The easiest and simplest way to browse the web with fewer digital footprints is to open up an incognito window, as Chrome calls it. On Firefox and Safari it’s a “private” window, and on Edge it’s called InPrivate, for some reason. Using an incognito window means none of your browsing history gets saved in the browser’s logs.
It’s easy to retroactively get your browser to forget your basic browsing history.
In Safari on macOS, pick History then Clear History. The subsequent dialog box lets you wipe your browser’s memory for the past hour, the past day, the past two days, or from the beginning of time until now.
In Microsoft Edge, click the three dots up in the top right-hand corner of the browser interface, then choose History and Clear Browsing History. You can wipe away your browsing history and other browsing data for the past hour, the past day, the past week, or the past four weeks, or delete absolutely everything.
When it comes to Firefox, the option you need can be found by clicking on the three lines in the top right-hand corner, then Preferences. Click Privacy & Security, then Clear History; the time ranges are an hour, two hours, four hours, today, or all time. Firefox also offers the option of never keeping a log of your browsing history, irrespective of whether you’re using private mode.
On Chrome, open up the browser menu by clicking the three dots in the top right-hand corner, then choose Settings. Click Clear browsing data and you have the option to delete your browsing history as well as other data like cookies. The time range you can pick from goes from 24 hours to all time.

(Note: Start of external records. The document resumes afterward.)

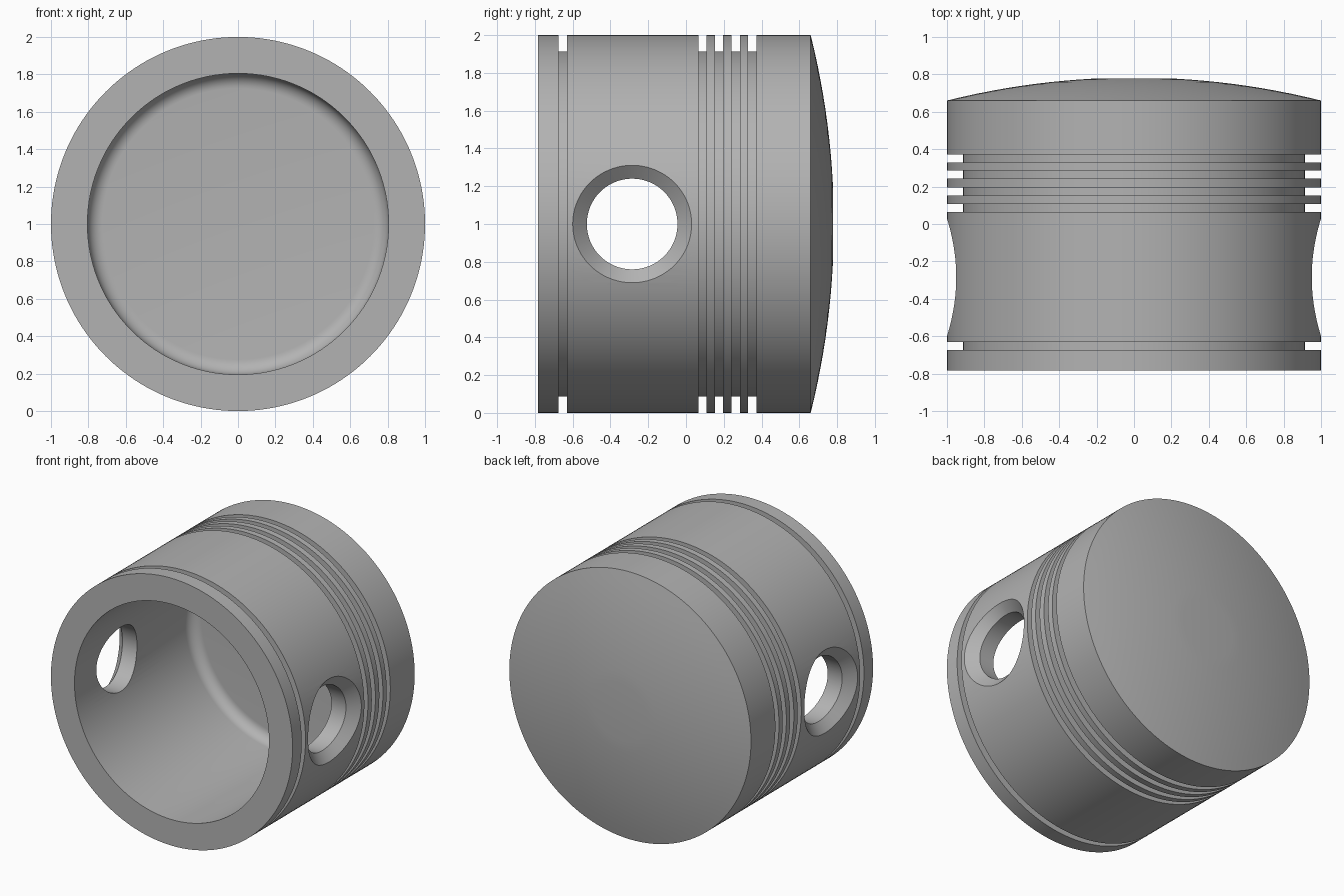
import bpy, bmesh, math

cube = bpy.data.objects.get("Cube")
if cube:
    bpy.data.objects.remove(cube, do_unlink=True)

SEGMENTS = 160
FRONT, RIM, CROWN = -0.783, 0.66, 0.783     # positions along the y axis
GROOVE_R, BORE_R, FLOOR, FILLET = 0.914, 0.805, 0.6, 0.08
GROOVES = [(-0.675, -0.63), (0.065, 0.108), (0.153, 0.196), (0.242, 0.285), (0.329, 0.372)]
PIN_Y, PIN_R, CHAMFER = -0.285, 0.24, 0.075

metal = bpy.data.materials.new("grey metal")
metal.use_nodes = True
grey = (0.45, 0.45, 0.45, 1)
metal.diffuse_color = grey
metal.node_tree.nodes["Principled BSDF"].inputs["Base Color"].default_value = grey


def make_object(name, bm):
    bmesh.ops.recalc_face_normals(bm, faces=bm.faces)
    mesh = bpy.data.meshes.new(name)
    bm.to_mesh(mesh)
    bm.free()
    obj = bpy.data.objects.new(name, mesh)
    bpy.context.collection.objects.link(obj)
    mesh.materials.append(metal)
    return obj


def skin(bm, loops):
    """Join successive closed loops with quads and cap both ends."""
    rings = [[bm.verts.new(p) for p in loop] for loop in loops]
    n = len(rings[0])
    for a, b in zip(rings, rings[1:]):
        for i in range(n):
            j = (i + 1) % n
            bm.faces.new((a[i], a[j], b[j], b[i]))
    bm.faces.new(rings[0])
    bm.faces.new(rings[-1])


def circle(r, n):
    return [(r * math.cos(math.tau * i / n), r * math.sin(math.tau * i / n)) for i in range(n)]


# Profile (radius, y): bore floor, fillet, skirt, ring grooves, domed crown
profile = []
for i in range(9):
    a = math.pi / 2 * (1 - i / 8)
    profile.append((BORE_R - FILLET + FILLET * math.cos(a), FLOOR - FILLET + FILLET * math.sin(a)))
profile += [(BORE_R, FRONT), (1, FRONT)]
for y0, y1 in GROOVES:
    profile += [(1, y0), (GROOVE_R, y0), (GROOVE_R, y1), (1, y1)]
rise = CROWN - RIM
dome_r = (1 + rise * rise) / (2 * rise)
for i in range(11):
    r = 1 - 0.078 * i
    profile.append((r, CROWN - dome_r + math.sqrt(dome_r ** 2 - r * r)))

bm = bmesh.new()
skin(bm, [[(x, y, z + 1) for x, z in circle(r, SEGMENTS)] for r, y in profile])
piston = make_object("piston_body", bm)


# Chamfered pin hole cutter following the curved skirt
def hole_loop(r, depth=None, x=None):
    loop = []
    for y, z in circle(r, 96):
        surface = math.sqrt(1 - min(r, PIN_R + CHAMFER) ** 2 * (z / r) ** 2)
        loop.append((x if x is not None else surface - depth, y + PIN_Y, z + 1))
    return loop


for side in (1, -1):
    bm = bmesh.new()
    loops = [hole_loop(PIN_R, x=0.5), hole_loop(PIN_R, depth=CHAMFER),
             hole_loop(PIN_R + CHAMFER + 0.02, depth=-0.02),
             hole_loop(PIN_R + CHAMFER + 0.02, x=1.2)]
    skin(bm, [[(side * x, y, z) for x, y, z in loop] for loop in loops])
    cutter = make_object("pin_hole_cutter", bm)
    cutter.hide_render = True
    mod = piston.modifiers.new("pin_hole", "BOOLEAN")
    mod.operation, mod.solver, mod.object = "DIFFERENCE", "EXACT", cutter
    bpy.context.view_layer.objects.active = piston
    bpy.ops.object.modifier_apply(modifier=mod.name)
    bpy.data.objects.remove(cutter, do_unlink=True)

# Smooth round walls, crisp machined edges
bpy.ops.object.select_all(action="DESELECT")
piston.select_set(True)
bpy.context.view_layer.objects.active = piston
bpy.ops.object.shade_smooth_by_angle(angle=math.radians(30))
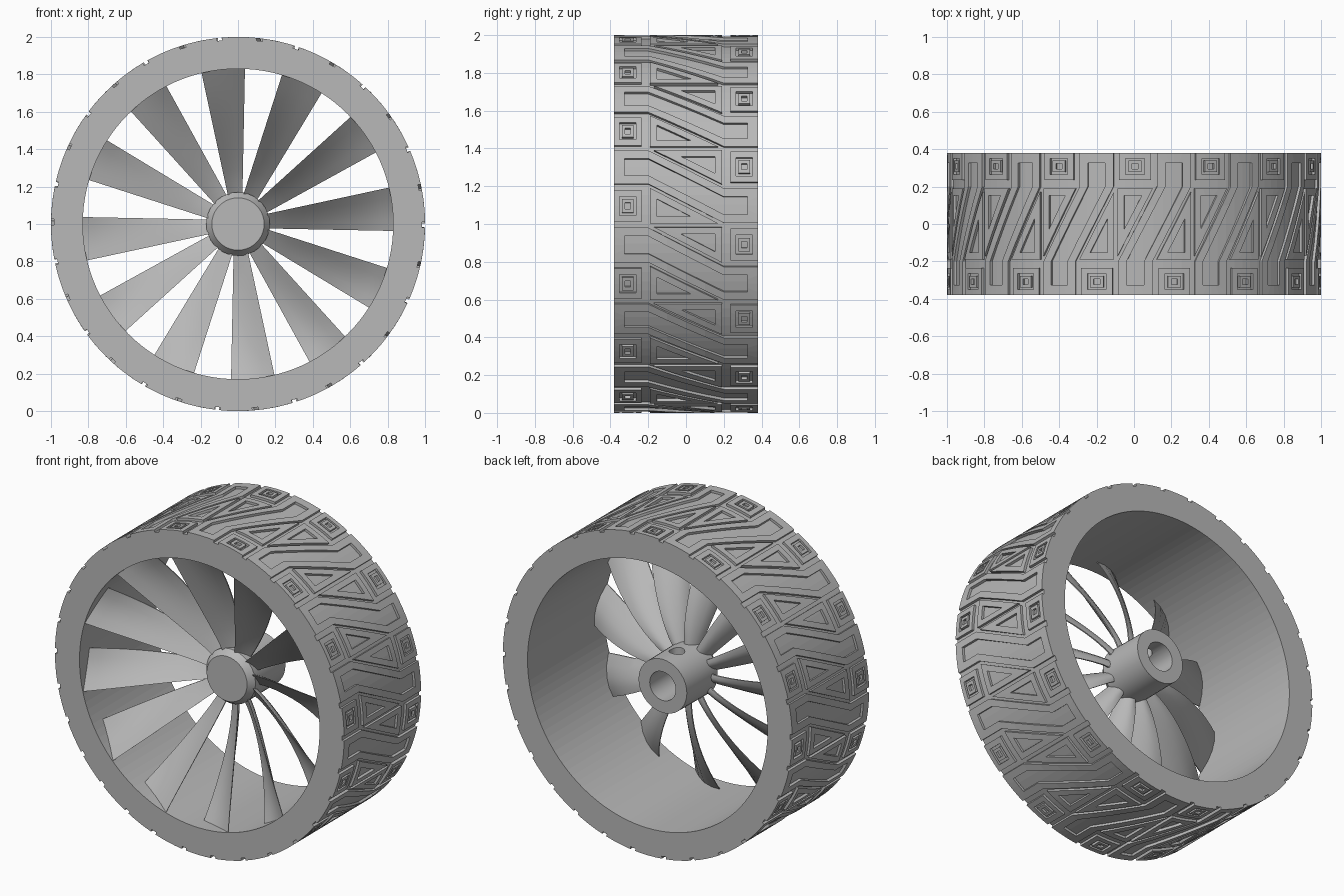
import bpy, bmesh, math

if "Cube" in bpy.data.objects:
    bpy.data.objects.remove(bpy.data.objects["Cube"])

gray = bpy.data.materials.new("plain_gray")
gray.diffuse_color = (0.48, 0.48, 0.48, 1)
gray.use_nodes = True
gray.node_tree.nodes["Principled BSDF"].inputs["Base Color"].default_value = gray.diffuse_color


def pos(r, deg, y):
    a = math.radians(deg)
    return (r * math.cos(a), y, 1 + r * math.sin(a))


def smooth(ob, deg):
    bpy.ops.object.select_all(action='DESELECT')
    ob.select_set(True)
    bpy.context.view_layer.objects.active = ob
    bpy.ops.object.shade_smooth_by_angle(angle=math.radians(deg))


def finish(name, bm):
    bmesh.ops.recalc_face_normals(bm, faces=bm.faces)
    me = bpy.data.meshes.new(name)
    bm.to_mesh(me)
    bm.free()
    me.materials.append(gray)
    ob = bpy.data.objects.new(name, me)
    bpy.context.collection.objects.link(ob)
    return ob


def lathe(bm, profile, seg, closed):
    """Turn (radius, y) points around the axle; radius 0 makes a cap."""
    rings = []
    for r, y in profile:
        if r == 0:
            rings.append([bm.verts.new((0, y, 1))] * seg)
        else:
            rings.append([bm.verts.new(pos(r, 360 * i / seg, y)) for i in range(seg)])
    n = len(rings)
    for k in range(n if closed else n - 1):
        a, b = rings[k], rings[(k + 1) % n]
        for i in range(seg):
            j = (i + 1) % seg
            loop = []
            for v in (a[i], a[j], b[j], b[i]):
                if v not in loop:
                    loop.append(v)
            bm.faces.new(loop)


# rim: wide plain ring under the tread
bm = bmesh.new()
lathe(bm, [(0.83, -0.38), (0.985, -0.38), (0.985, 0.38), (0.83, 0.38)], 120, True)
finish("rim", bm)

# hub: bevelled front, blind axle bore at the back, set screw hole on top
bm = bmesh.new()
lathe(bm, [(0, -0.11), (0.14, -0.11), (0.17, -0.07), (0.167, 0.23),
           (0.09, 0.23), (0.09, 0.0), (0, 0.0)], 36, False)
hub = finish("hub", bm)
bpy.ops.mesh.primitive_cylinder_add(vertices=24, radius=0.045, depth=0.2, location=(0, 0.09, 1.15))
cutter = bpy.context.object
cutter.name = "screw_hole_cutter"
cutter.hide_render = True
mod = hub.modifiers.new("screw_hole", 'BOOLEAN')
mod.operation = 'DIFFERENCE'
mod.solver = 'EXACT'
mod.object = cutter
dg = bpy.context.evaluated_depsgraph_get()
hub.data = bpy.data.meshes.new_from_object(hub.evaluated_get(dg))
hub.modifiers.clear()
bpy.data.objects.remove(cutter)
hub.data.materials.clear()
hub.data.materials.append(gray)
smooth(hub, 30)

# spokes: twelve dished, pitched blades widening towards the front of the rim
bm = bmesh.new()
CHORD = (-1, -0.5, 0, 0.5, 1)
STEPS = 10
for k in range(12):
    mid = 95.5 + 30 * k
    loops = []
    for i in range(STEPS + 1):
        t = i / STEPS
        r = 0.15 + 0.69 * t
        half = 0.038 + 0.080 * t
        yc = -0.05 - 0.285 * t ** 1.4
        pitch = 0.025 + 0.02 * t + 0.12 * t * (1 - t)

        def point(s, back):
            thick = (0.04 - 0.022 * t) * (1 - 0.75 * s * s)
            y = yc + 0.015 * t * (1 - s * s) - pitch * s + back * thick
            return bm.verts.new(pos(r, mid + math.degrees(s * half / r), y))
        loops.append([point(s, 0) for s in CHORD] + [point(s, 1) for s in reversed(CHORD)])
    for a, b in zip(loops, loops[1:]):
        for i in range(len(a)):
            j = (i + 1) % len(a)
            bm.faces.new((a[i], a[j], b[j], b[i]))
    bm.faces.new(loops[0])
    bm.faces.new(loops[-1])
smooth(finish("spokes", bm), 40)


# tread: raised frames, laid out as (y, degrees) outlines wrapped on the rim
def split(poly):
    out = []
    for (y0, a0), (y1, a1) in zip(poly, poly[1:] + poly[:1]):
        out += [(y0 + (y1 - y0) * f / 4, a0 + (a1 - a0) * f / 4) for f in range(4)]
    return out


def frame(bm, outer, inner, turn):
    rows = []
    for poly, r in ((outer, 0.978), (outer, 1.0), (inner, 1.0), (inner, 0.978)):
        rows.append([bm.verts.new(pos(r, a + turn, y)) for y, a in split(poly)])
    for a, b in zip(rows, rows[1:]):
        for i in range(len(a)):
            j = (i + 1) % len(a)
            bm.faces.new((a[i], a[j], b[j], b[i]))


def square(h):                      # h: half size, 1 = whole cell
    y, a = 0.072 * h, 4.9 * h
    return [(-0.308 - y, 5.5 - a), (-0.308 + y, 5.5 - a),
            (-0.308 + y, 5.5 + a), (-0.308 - y, 5.5 + a)]


def triangle(s):                    # shrunk towards its incentre
    pts, c = [(-0.19, 0.2), (0.17, 0.2), (-0.19, 11.0)], (-0.115, 4.2)
    return [(c[0] + (p[0] - c[0]) * s, c[1] + (p[1] - c[1]) * s) for p in pts]


def band(w, e):                     # crooked strip: w half width, e its end in y
    f, b = 17.6, 5.6
    return [(-e, f - w), (-0.2, f - w), (0.2, b - w), (e, b - w),
            (e, b + w), (0.2, b + w), (-0.2, f + w), (-e, f + w)]


def flip(poly):                     # half turn about the middle of a tile
    return [(-y, 23.2 - a) for y, a in poly]


bm = bmesh.new()
for k in range(15):
    turn = 24 * k
    frame(bm, band(5.3, 0.38), band(2.7, 0.325), turn)
    for o, i in ((square(1), square(0.6)), (square(0.42), square(0.2)),
                 (triangle(1), triangle(0.5))):
        frame(bm, o, i, turn)
        frame(bm, flip(o), flip(i), turn)
finish("tread", bm)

When it comes to Google and Chrome, we’re talking about something of a special case. If your web browser is connected to your Google account, your activities can be logged both by Chrome on the local machine and Google in the cloud. Head to this page in your Google account settings on the web to clear any activity data Google has stored—and to stop it from storing such data in the cloud in the future.